A column in Bloomberg BusinessWeek, July 2014 at 10, argues against House Republicans’ efforts to prevent the Department of Education from collecting and publishing data on college costs. Without good information on such matters as all-in costs of attending a school or graduation rates, prospective students will be left mostly in the dark.
The column brought to mind that when governments require data to be submitted and make it available to the public, the data is much more reliable, comprehensive, and timely than data collected by other means. Voluntary efforts lead to low compliance and selection bias; efforts by publishers or players in a market can never reach a government agency’s level of certitude; and privately collected data is, well, private. If you want data collected over time so that you can tease out trends, the problems of non-governmental data are magnified.
To my knowledge, no Federal or state government agency obtains and makes public any information about either corporate legal departments or private law firms. There is data about the legal industry sector and labor numbers (employees, gross revenue, possibly numbers of firms) but nothing else. Particularly, data is lacking about individual law firms.
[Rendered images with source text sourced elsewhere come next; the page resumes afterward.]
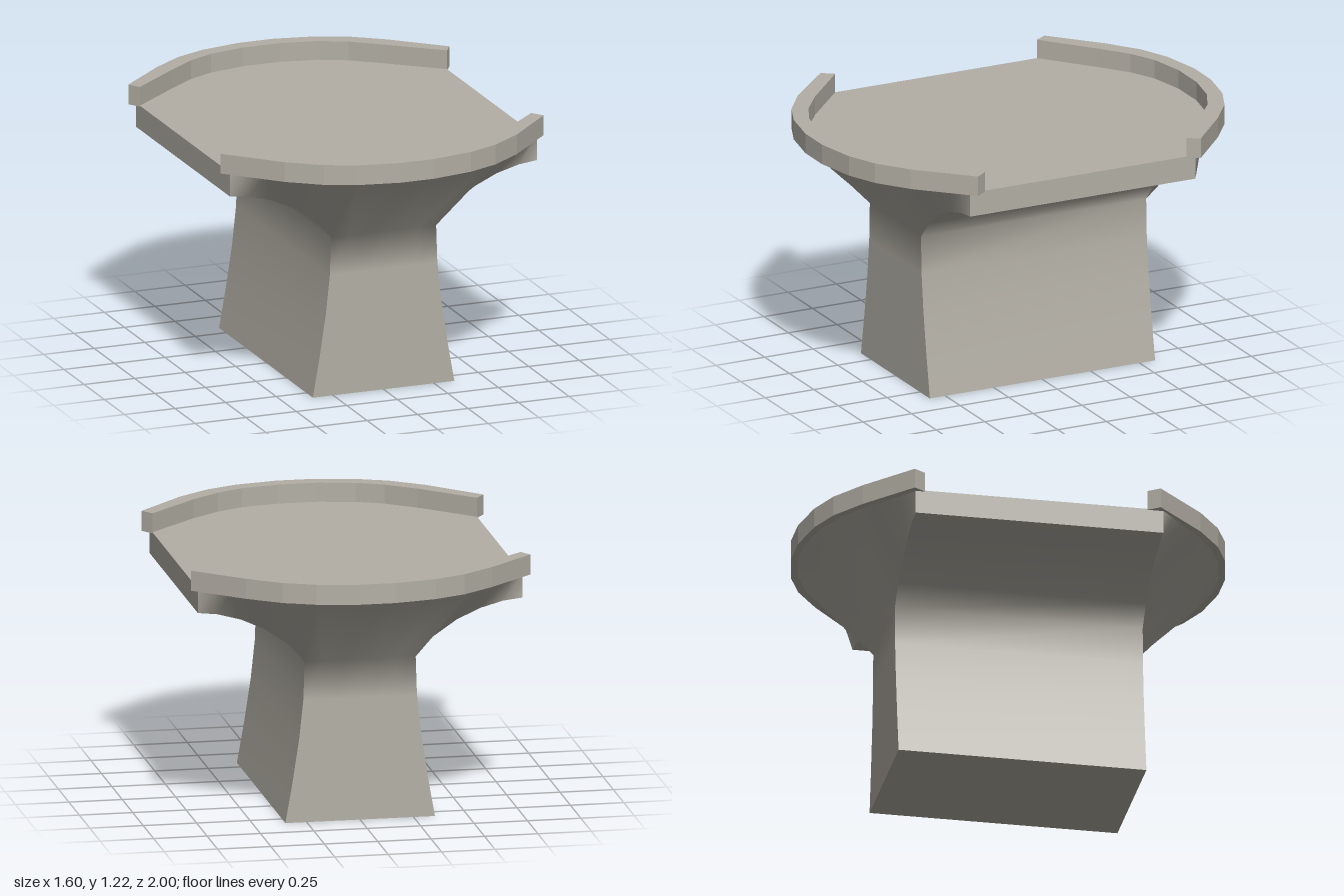
import * as THREE from 'three';
import { mergeGeometries, mergeVertices } from 'three/addons/utils/BufferGeometryUtils.js';

const HALF_Z = 0.58, DECK_Y = 1.13;

// Side profile (x, y): tapering stem, then an arch sweeping out under the deck
const stem = [[0.35, 0], [0.315, 0.2], [0.285, 0.4], [0.266, 0.58], [0.26, 0.76]];
const arch = [[0.34, 0.85], [0.45, 0.925], [0.56, 0.975], [0.67, 1.005], [0.76, 1.015]];
// Rounded end of the deck (x, z), one point for each column of the flare
const deckEnd = [[0.08, 0.975], [0.27, 0.935], [0.41, 0.87], [0.485, 0.82], [0.56, 0.765],
  [0.63, 0.7], [0.695, 0.64], [0.76, HALF_Z]];
const columns = [0.333, 0.667, 1];

// Mirrors a half row of points to run from -x to +x
const mirror = (half) => [...half.map(([x, ...r]) => [-x, ...r]).reverse(), ...half];

// Surface through rows of points, seen from the side where rows go up and points go right
function loft(rows) {
  const n = rows[0].length, index = [];
  for (let i = 0; i < rows.length - 1; i++) {
    for (let j = 0; j < n - 1; j++) {
      const a = i * n + j, b = a + 1, c = b + n, d = a + n;
      index.push(a, b, c, a, c, d);
    }
  }
  const g = new THREE.BufferGeometry();
  g.setAttribute('position', new THREE.Float32BufferAttribute(rows.flat(2), 3));
  g.setIndex(index);
  g.computeVertexNormals();
  return g;
}

// Stem end face running smoothly into the flare below the rounded deck end
function endGeometry() {
  const face = loft(stem.map(([w, y]) => mirror(columns.map((c) => [w * c, y, HALF_Z]))));
  const low = [...columns.map((c) => [0.26 * c, 0.76, HALF_Z]), ...arch.map(([x, y]) => [x, y, HALF_Z])];
  const high = deckEnd.map(([x, z]) => [x, DECK_Y, z]);
  const flare = loft([mirror(low), mirror(high)]);
  [face, flare].forEach((g) => g.deleteAttribute('normal'));
  const g = mergeVertices(mergeGeometries([face, flare]), 1e-4);
  g.computeVertexNormals();
  return g;
}

// Curved parapet with a flat cut at each end
function railGeometry(outerTip, innerTip) {
  const outer = mirror([[0.085, 1], [0.28, 0.962], [0.425, 0.9], [0.575, 0.79], outerTip]);
  const inner = mirror([[0.09, 0.925], [0.265, 0.89], [0.39, 0.83], [0.525, 0.727], innerTip]);
  const shape = new THREE.Shape([...outer, ...inner.reverse()].map(([x, z]) => new THREE.Vector2(x, z)));
  const g = new THREE.ExtrudeGeometry(shape, { depth: 0.095, bevelEnabled: false });
  return g.rotateX(Math.PI / 2).translate(0, 1.22, 0);
}

export function createModel() {
  const model = new THREE.Group();
  model.name = 'pier';
  const concrete = new THREE.MeshStandardMaterial({ color: 0xb3afa5 });
  concrete.name = 'concrete';
  concrete.side = THREE.DoubleSide;

  const add = (name, geometry, turn = 0) => {
    const mesh = new THREE.Mesh(geometry, concrete);
    mesh.name = name;
    mesh.rotation.y = turn;
    model.add(mesh);
  };

  // Stem ends and arched sides, each with its opposite
  const end = endGeometry();
  const strip = ([x, y]) => [[x, y, HALF_Z], [x, y, -HALF_Z]];
  const side = loft([...stem, ...arch].map(strip));
  const edge = loft([[0.76, 1.015], [0.76, DECK_Y]].map(strip));
  [['front', 'left', 0], ['back', 'right', Math.PI]].forEach(([endName, sideName, turn]) => {
    add(endName + 'Flare', end, turn);
    add(sideName + 'Side', side, turn);
    add(sideName + 'DeckEdge', edge, turn);
  });

  // Deck top and underside of the stem
  const half = mirror(deckEnd);
  const outline = [...half, ...half.map(([x, z]) => [-x, -z])];
  const deckShape = new THREE.Shape(outline.map(([x, z]) => new THREE.Vector2(x, z)));
  add('deck', new THREE.ShapeGeometry(deckShape).rotateX(-Math.PI / 2).translate(0, DECK_Y, 0));
  add('base', new THREE.PlaneGeometry(0.7, HALF_Z * 2).rotateX(Math.PI / 2));

  // Parapets
  add('frontParapet', railGeometry([0.8, 0.56], [0.76, 0.505]));
  add('backParapet', railGeometry([0.795, 0.59], [0.76, 0.535]), Math.PI);
  return model;
}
You can painfully extract some data from sources such as EDGAR filings or patent applications, but the collecting agencies are not focused on metrics regarding legal industry participants.
The best legal-industry analysts can obtain comes from their own efforts or the data collection of others, flawed and incomplete though they may be. Even with that somewhat pessimistic summary, I stoutly maintain that much more can be learned from legal industry data sources and analyses.